A couple months ago, during MCE³ conference, Gregory Kick in his presentation showed a new concept of providing Subcomponents (e.g. to Activities). New approach should give us a way to create ActivitySubcomponent without having AppComponent object reference (which used to be a factory for Activities Subcomponents).
To make it real we had to wait for a new release of Dagger: version 2.7.
Before Dagger 2.7, to create Subcomponent (e.g. MainActivityComponentwhich is Subcomponent of AppComponent) we had to declare its factory in parent Component:
Thanks to this declaration Dagger knows that MainActivityComponent has access to dependencies from AppComponent.
Having this, injection in MainActivity looks similar to:
The problems with this code are:
- Activity depends on AppComponent (returned by ((MyApplication) getApplication()).getComponent()) — whenever we want to create Subcomponent, we need to have access to parent Component object.

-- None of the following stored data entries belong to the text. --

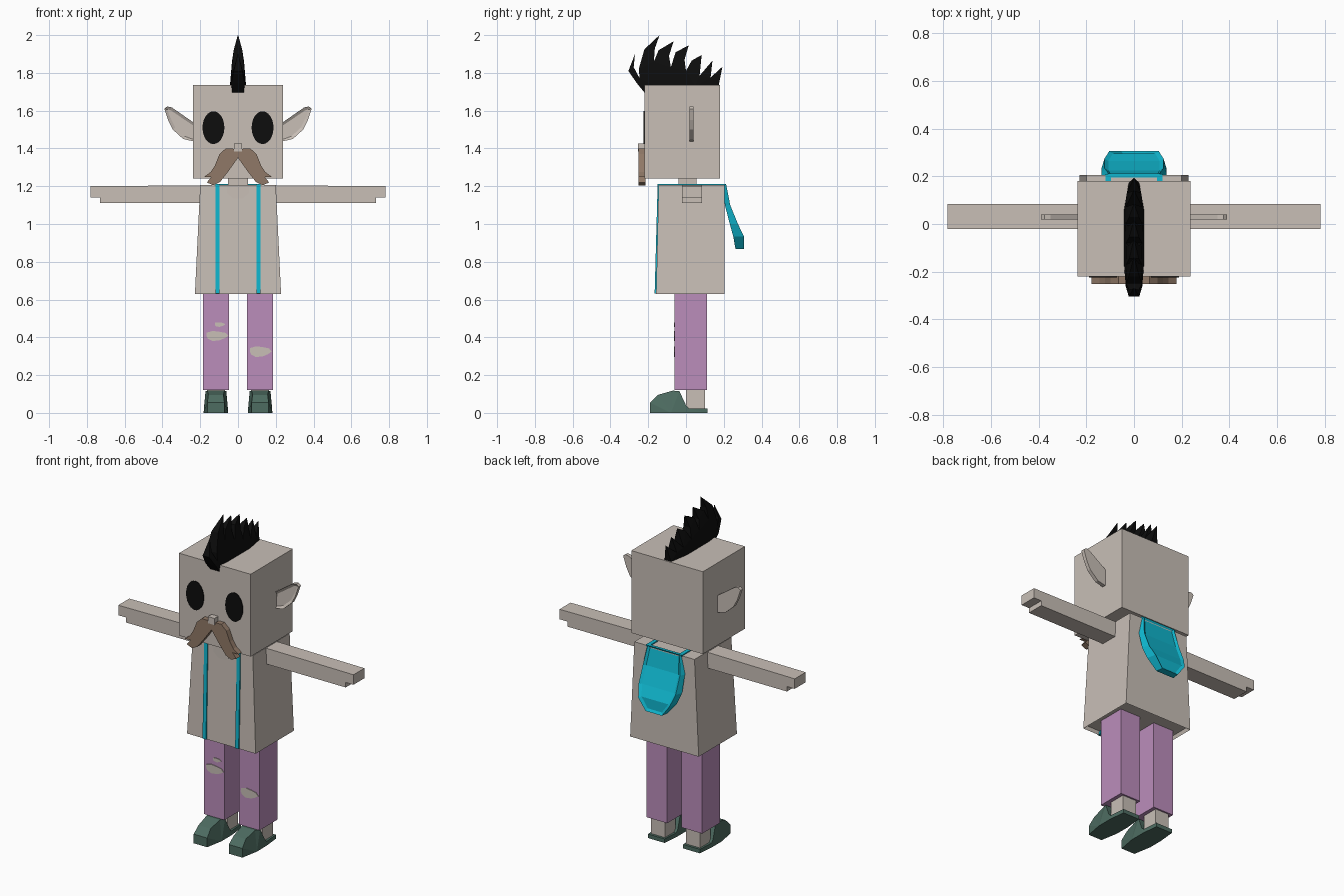
import bpy
import bmesh
import math
from mathutils import Vector

default_cube = bpy.data.objects.get("Cube")
if default_cube:
    bpy.data.objects.remove(default_cube, do_unlink=True)


def make_material(name, red, green, blue):
    material = bpy.data.materials.new(name)
    material.use_nodes = True
    colour = (red, green, blue, 1)
    material.diffuse_color = colour
    material.node_tree.nodes["Principled BSDF"].inputs["Base Color"].default_value = colour
    return material


BEIGE = make_material("beige", .58, .52, .47)
PURPLE = make_material("purple", .5, .27, .5)
TEAL = make_material("teal", .005, .47, .62)
GREEN = make_material("dark green", .075, .15, .12)
BROWN = make_material("brown", .28, .19, .135)
BLACK = make_material("black", .004, .004, .004)


def finish(name, bm, material):
    bmesh.ops.recalc_face_normals(bm, faces=bm.faces)
    mesh = bpy.data.meshes.new(name)
    bm.to_mesh(mesh)
    bm.free()
    mesh.materials.append(material)
    part = bpy.data.objects.new(name, mesh)
    bpy.context.collection.objects.link(part)
    return part


def loft(bm, rings, caps=True):
    """Join rings of equal length with quads."""
    loops = [[bm.verts.new(point) for point in ring] for ring in rings]
    for first, second in zip(loops, loops[1:]):
        for i in range(len(first)):
            j = (i + 1) % len(first)
            bm.faces.new((first[i], first[j], second[j], second[i]))
    if caps:
        ends = [bm.faces.new(loops[0]), bm.faces.new(loops[-1])]
        bmesh.ops.recalc_face_normals(bm, faces=bm.faces)
        return ends


def box(name, xs, ys, zs, material):
    bm = bmesh.new()
    loft(bm, [[(xs[0], ys[0], z), (xs[1], ys[0], z), (xs[1], ys[1], z), (xs[0], ys[1], z)] for z in zs])
    return finish(name, bm, material)


def front_plate(name, outline, front, back, material, recess=None):
    """Outline in x and z, given depth along y, with an optional sunken front."""
    bm = bmesh.new()
    ends = loft(bm, [[(x, y, z) for x, z in outline] for y in (front, back)])
    if recess:
        bmesh.ops.inset_region(bm, faces=ends[:1], thickness=recess)
        bmesh.ops.translate(bm, verts=ends[0].verts, vec=(0, recess * .6, 0))
    bmesh.ops.triangulate(bm, faces=[f for f in bm.faces if len(f.verts) > 4])
    return finish(name, bm, material)


def oval(x, z, width, height, count, wobble=0):
    points = []
    for i in range(count):
        angle = math.tau * i / count
        size = 1 + wobble * math.sin(3 * angle + 1)
        points.append((x + width * size * math.cos(angle), z + height * size * math.sin(angle)))
    return points


# Head and neck
box("head", (-.238, .238), (-.22, .18), (1.24, 1.735), BEIGE)
box("neck", (-.053, .053), (-.04, .055), (1.19, 1.25), BEIGE)
box("nose", (-.022, .022), (-.255, -.215), (1.385, 1.425), BEIGE)

# Flared coat with a hollow hem
bm = bmesh.new()
hem, top = loft(bm, [
    [(-.228, -.158, .63), (.228, -.158, .63), (.228, .205, .63), (-.228, .205, .63)],
    [(-.2, -.145, 1.207), (.2, -.145, 1.207), (.2, .205, 1.207), (-.2, .205, 1.207)]])
bmesh.ops.inset_region(bm, faces=[hem], thickness=.012)
bmesh.ops.translate(bm, verts=hem.verts, vec=(0, 0, .02))
finish("coat", bm, BEIGE)

# Neckline patch on the chest
front_plate("neckline", [(-.058, 1.205), (-.058, 1.165), (-.025, 1.135), (.025, 1.135),
                         (.058, 1.165), (.058, 1.205)], -.15, -.14, BEIGE)

# Shoe side profile as y, z, half width
SHOE = [(-.19, 0, .045), (-.19, .055, .045), (-.15, .095, .04), (-.07, .118, .045),
        (-.035, .115, .055), (0, .04, .062), (.015, .024, .062), (.115, .024, .055), (.115, 0, .055),
        (.01, 0, .065), (-.08, 0, .065)]
EAR = [(.225, 1.435), (.29, 1.45), (.345, 1.5), (.37, 1.55), (.39, 1.61), (.375, 1.622),
       (.35, 1.617), (.225, 1.53)]


def profile_solid(name, points, centre, material):
    """Side profile thickened along x by a width for each point."""
    bm = bmesh.new()
    loft(bm, [[(centre + side * w, y, z) for y, z, w in points] for side in (-1, 1)])
    bmesh.ops.triangulate(bm, faces=[f for f in bm.faces if len(f.verts) > 4])
    return finish(name, bm, material)


# Mirrored parts
for word, side in (("left", 1), ("right", -1)):
    def span(a, b):
        return sorted((side * a, side * b))

    front_plate(word + "_ear", [(side * x, z) for x, z in EAR], .018, .04, BEIGE, recess=.016)
    front_plate(word + "_eye", oval(side * .13, 1.51, .058, .087, 24), -.225, -.217, BLACK)
    front_plate(word + "_arm", [(side * x, z) for x, z in (
        (.17, 1.11), (.73, 1.11), (.73, 1.14), (.782, 1.14), (.782, 1.2), (.17, 1.205))],
        -.02, .084, BEIGE)
    box(word + "_trouser_leg", span(.048, .185), (-.06, .11), (.12, .655), PURPLE)
    box(word + "_ankle", span(.07, .163), (0, .1), (.015, .13), BEIGE)
    profile_solid(word + "_shoe", SHOE, side * .117, GREEN)
    # Strap down the chest and over the shoulder
    bm = bmesh.new()
    inner, outer = span(.097, .12)
    path = [(-.154, 1.2, -.164, 1.215), (-.155, .632, -.166, .632)]
    loft(bm, [[(inner, a, z), (outer, a, z), (outer, b, t), (inner, b, t)] for a, z, b, t in
              [(.205, 1.2, .21, 1.213), (-.14, 1.2, -.15, 1.213), (-.14, .632, -.166, .632)]])
    finish(word + "_strap", bm, TEAL)

# Moustache, drawn as one half and mirrored
half = [(.03, 1.4), (.065, 1.4), (.098, 1.37), (.122, 1.31), (.145, 1.275), (.178, 1.25),
        (.14, 1.25), (.165, 1.22), (.13, 1.205), (.095, 1.222), (.05, 1.28)]
outline = [(0, 1.385)] + half + [(0, 1.35)] + [(-x, z) for x, z in reversed(half)]
front_plate("moustache", outline, -.252, -.215, BROWN)

# Torn patches on the trousers
front_plate("right_knee_tear", oval(-.115, .408, .058, .026, 10, .12), -.064, -.058, BEIGE)
front_plate("right_small_tear", oval(-.098, .468, .028, .012, 8, .15), -.064, -.058, BEIGE)
front_plate("left_knee_tear", oval(.115, .325, .058, .028, 10, .12), -.064, -.058, BEIGE)

# Hood hanging on the back: height, half width, inner depth, outer depth
bm = bmesh.new()
loft(bm, [[(-w, a, z), (w, a, z), (w * .9, b, z), (-w * .9, b, z)] for z, w, a, b in [
    (1.213, .118, .195, .212), (1.1, .137, .206, .234), (1.0, .137, .232, .275),
    (.935, .115, .25, .306), (.868, .06, .262, .306)]])
panel = [f for f in bm.faces if f.normal.y > .5 and f.calc_center_median().y > .215]
bmesh.ops.inset_region(bm, faces=panel, thickness=.016)
inside = {v for f in panel for v in f.verts}
bmesh.ops.translate(bm, verts=list(inside), vec=(0, -.01, 0))
finish("hood", bm, TEAL)

# Crest of hair: y, z, half width
CREST = [(-.215, 1.69, .03), (-.26, 1.745, .035), (-.305, 1.81, .022), (-.27, 1.9, .002),
         (-.277, 1.83, .02), (-.245, 1.77, .036), (-.25, 1.82, .034), (-.22, 1.925, .022),
         (-.14, 2.0, .001), (-.165, 1.93, .02), (-.17, 1.86, .032), (-.145, 1.92, .02),
         (-.066, 1.967, .001), (-.09, 1.89, .022), (-.08, 1.83, .034), (-.055, 1.91, .02),
         (.014, 1.945, .001), (-.008, 1.87, .022), (0, 1.81, .035), (.03, 1.865, .02),
         (.083, 1.895, .001), (.072, 1.785, .034), (.14, 1.865, .001), (.13, 1.775, .03),
         (.193, 1.833, .001), (.172, 1.73, .022), (.05, 1.728, .043), (-.15, 1.728, .043)]
profile_solid("hair_crest", CREST, 0, BLACK)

- AppComponent has to have declared factories for all Subcomponents (or their builders), e.g.:
MainActivityComponent plus(MainActivityComponent.ModuleImpl module);.
Starting from Dagger 2.7 we have new way to declare parents of Subcomponents. @Module annotation has optional subcomponents field which gets list of Subcomponents classes, which should be children of the Component in which this module is installed.
ActivityBindingModule is installed in AppComponent. It means that both: MainActivityComponent and SecondActivityComponent are Subcomponents of AppComponent.
Subcomponents declared in this way don’t have to be declared explicitly in AppComponent (like it was done in first code listing in this post).
Let’s see how we could use Modules.subcomponents to build Activities Multibinding and get rid of AppComponent object passed to Activity (it’s also explained at the end of this presentation). I’ll go only through the most important pieces in code.
Whole implementation is available on Github: Dagger2Recipes-ActivitiesMultibinding.
Our app contains two simple screens: MainActivity and SecondActivity. We want to be able to provide Subcomponents to both of them without passing AppComponent object.
Let’s start from building a base interface for all Activity Components builders:
Example Subcomponent: MainActivityComponent could look like this:
Now we would like to have Map of Subcomponents builders to be able to get intended builder for each Activity class. Let’s use Multibinding feature for this:
ActivityBindingModule is installed in AppComponent. Like it was explained, thanks to this MainActivityComponent and SecondActivityComponent will be Subcomponent of AppComponent.
Now we can inject Map of Subcomponents builder (e.g. to MyApplicationclass):
To have additional abstraction we created HasActivitySubcomponentBuilders interface (because Map of builders doesn’t have to be injected into Application class):
And the final implementation of injection in Activity class:
It’s pretty similar to our very first implementation, but as mentioned, the most important thing is that we don’t pass ActivityComponent object to our Activities anymore.
Example of use case — instrumentation tests mocking
Besides loose coupling and fixed circular dependency (Activity <-> Application) which not always is a big issue, especially in smaller projects/teams, let’s consider the real use case where our implementation could be helpful — mocking dependencies in instrumentation testing.
Currently one of the most known way of mocking dependencies in Android Instrumentation Tests is by using DaggerMock (Github project link). While DaggerMock is powerful tool, it’s pretty hard to understand how it works under the hood. Among the others there is some reflection code which isn’t easy to trace.
Building Subcomponent directly in Activity, without accessing AppComponent class gives us a way to test every single Activity decoupled from the rest of our app.
Sounds cool, now take a look at code.
Application class used in our instrumentation tests:
Method putActivityComponentBuilder() gives us a way to replace implementation of ActivityComponentBuilder for given Activity class.
Now take a look at our example Espresso Instrumentation Test:
Step by step:
- We provide Mock of MainActivityComponent.Builder and all dependencies which have to be mocked (just Utils in this case). Our mocked Builder returns custom implementation of MainActivityComponent which injects MainActivityPresenter (with mocked Utils object in it).
- Then our MainActivityComponent.Builder replaces the original Builder injected in MyApplication (line 28): app.putActivityComponentBuilder(builder, MainActivity.class);
- Finally test — we mock Utils.getHardcodedText() method. Injection process happens when Activity is created (line 36): activityRule.launchActivity(new Intent()); and at the and we’re just checking the results with Espresso.
And that’s all. As you can see almost everything happens in MainActivityUITest class and the code is pretty simple and understandable.
If you would like to test the implementation on your own, source code with working example showing how to create Activities Multibinding and mock dependencies in Instrumentation Tests is available on Github: Dagger2Recipes-ActivitiesMultibinding.
Thanks for reading!